Thousands of Russian opposition supporters attend the Control Walk rally on the Ring Boulevard in the center of Moscow on May 13, 201 against Vladimir Putin's presidency. The rally was organized by the leader of the League of Voters and detective novelist Boris Akunin.
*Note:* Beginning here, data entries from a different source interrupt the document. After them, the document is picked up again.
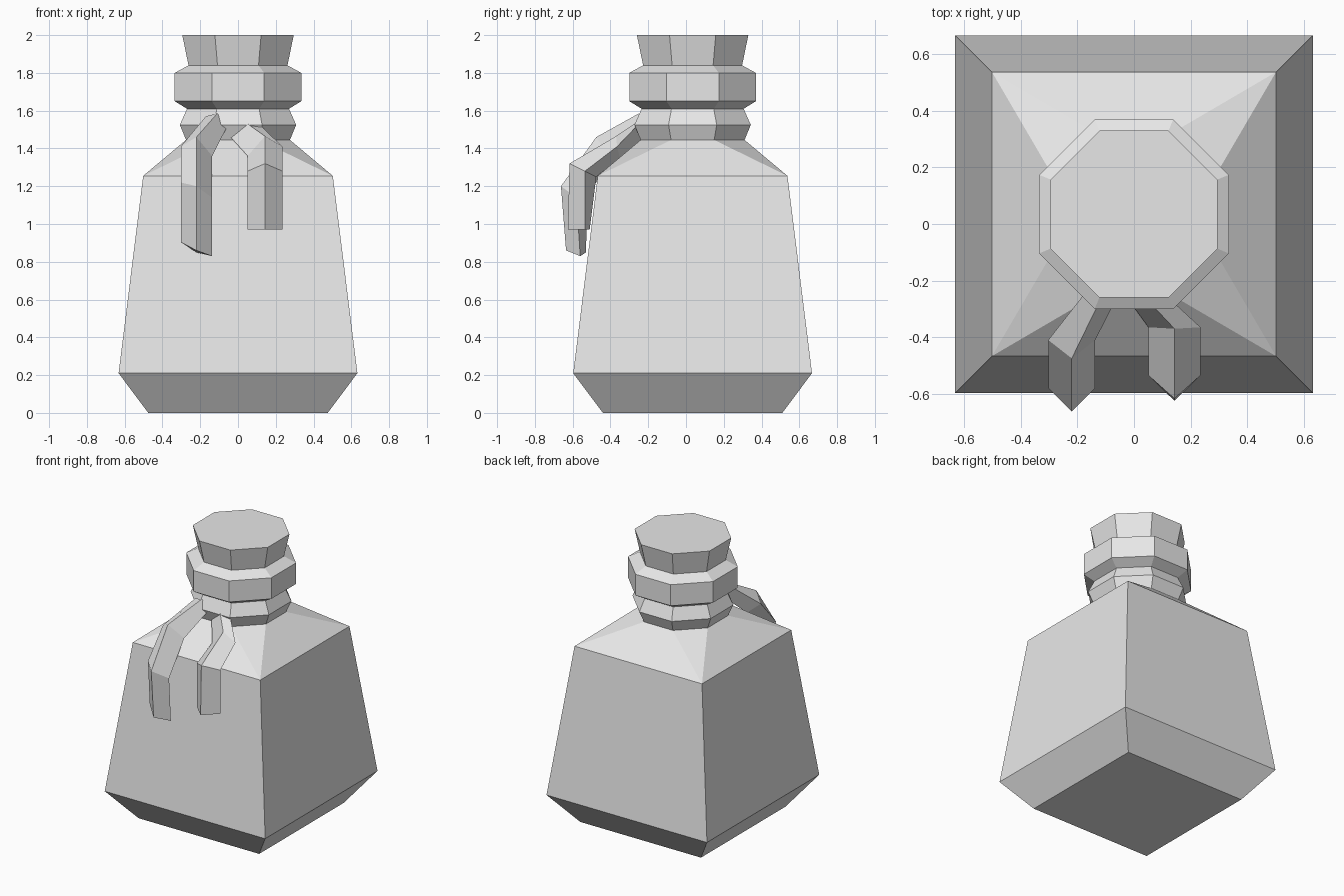
import bpy
import bmesh
import math

cube = bpy.data.objects.get("Cube")
if cube:
    bpy.data.objects.remove(cube, do_unlink=True)

CENTRE_Y = 0.035
OCT = math.tan(math.pi / 8)

grey = bpy.data.materials.new("plain grey")
grey.use_nodes = True
grey.diffuse_color = (0.8, 0.8, 0.8, 1)
grey.node_tree.nodes["Principled BSDF"].inputs["Base Color"].default_value = (0.8, 0.8, 0.8, 1)


def loft(name, rings):
    """Skin a list of point rings and close both ends."""
    bm = bmesh.new()
    rows = [[bm.verts.new(p) for p in ring] for ring in rings]
    n = len(rows[0])
    for low, high in zip(rows, rows[1:]):
        for i in range(n):
            j = (i + 1) % n
            bm.faces.new((low[i], low[j], high[j], high[i]))
    bm.faces.new(rows[0][::-1])
    bm.faces.new(rows[-1])
    bmesh.ops.remove_doubles(bm, verts=bm.verts[:], dist=0.0005)
    bmesh.ops.recalc_face_normals(bm, faces=bm.faces[:])
    mesh = bpy.data.meshes.new(name)
    bm.to_mesh(mesh)
    bm.free()
    mesh.materials.append(grey)
    obj = bpy.data.objects.new(name, mesh)
    bpy.context.collection.objects.link(obj)
    return obj


def ring(z, h, flat=OCT):
    """Eight-point ring: flat=1 collapses the corners to a square."""
    f = h * flat
    pts = [(h, -f), (h, f), (f, h), (-f, h), (-h, f), (-h, -f), (-f, -h), (f, -h)]
    return [(x, y + CENTRE_Y, z) for x, y in pts]


def ribbon(name, stations):
    """Diamond-section strip; each station is x, half width, tilt, ridge, edge, back (y, z)."""
    rings = []
    for x, w, tilt, ridge, edge, back in stations:
        rings.append([(x, *ridge),
                      (x + w, edge[0], edge[1] - tilt),
                      (x, *back),
                      (x - w, edge[0], edge[1] + tilt)])
    return loft(name, rings)


# Square bottle with bevelled foot and sloping shoulder meeting an octagonal neck
loft("bottle_body", [ring(0, 0.475, 1), ring(0.21, 0.632, 1),
                     ring(1.255, 0.502, 1), ring(1.445, 0.275)])

# Cord around the neck, bottle lip and flared stopper
loft("neck_cord", [ring(1.445, 0.275), ring(1.525, 0.308), ring(1.61, 0.27)])
loft("bottle_lip", [ring(1.61, 0.27), ring(1.65, 0.335),
                    ring(1.8, 0.335), ring(1.84, 0.262)])
loft("stopper", [ring(1.84, 0.262), ring(2.0, 0.295)])

# Two loose cord ends draped over the front shoulder
ribbon("right_cord_end", [
    (-0.11, 0.06, 0.02, (-0.25, 1.585), (-0.24, 1.55), (-0.22, 1.5)),
    (-0.22, 0.083, 0.025, (-0.475, 1.46), (-0.41, 1.385), (-0.37, 1.34)),
    (-0.22, 0.083, 0.04, (-0.662, 1.2), (-0.58, 1.18), (-0.52, 1.17)),
    (-0.22, 0.083, 0.037, (-0.635, 0.86), (-0.56, 0.867), (-0.53, 0.85)),
])
ribbon("left_cord_end", [
    (0.03, 0.07, -0.04, (-0.25, 1.545), (-0.24, 1.5), (-0.22, 1.46)),
    (0.143, 0.092, -0.025, (-0.37, 1.465), (-0.365, 1.385), (-0.35, 1.35)),
    (0.143, 0.092, 0, (-0.617, 1.32), (-0.535, 1.28), (-0.475, 1.25)),
    (0.143, 0.092, 0, (-0.625, 0.97), (-0.535, 0.97), (-0.51, 0.97)),
])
AFP PHOTO / ANDREY SMIRNOV
More than five thousand people joined a call by acclaimed Russian
novelist Boris Akunin and walked in Moscow Sunday to an opposition camp located on a central boulevard.
Several writers joined Akunin's appeal and met crowds of Moscow residents near the statue of poet Alexander Pushkin in the first big rally since Vladimir Putin began his third term as Russian
The protest walk had received no formal approval from the city but was not dispersed by police despite gathering a massive crowd that blocked traffic as it advanced along Moscow's famous boulevard ring.
AFP correspondents estimated the crowd at five to seven thousand people, while Moscow police said about two thousand attended, reporting no significant problems aside from "traffic difficulties".
Akunin, whose period detective novels have been translated into many languages, has attended opposition rallies and taken part in a celebrity group that urged people to act as vote monitors during the presidential poll.
He and other Russian
cultural figures, including writer Dmitry Bykov, musician Andrei Makarevich and novelist Lyudmila Ulitskaya, signed books and gave autographs as the procession strolled a little more than two kilometres (1.25 miles) to the Chistye Prudy neighborhood.
Many then congregated near a peaceful sit-in where opposition activists have camped out since May 9 after riot police dispersed gatherings in other squares.
Authorities have detained hundreds of people over the past week, starting with a major protest rally on May 6 before Putin's inauguration that turned violent and has lead to a criminal probe into inciting riots and attacking police.
The police have not yet tried to clear the opposition camp, where more than a thousand people gather each evening, and more than one hundred stay overnight.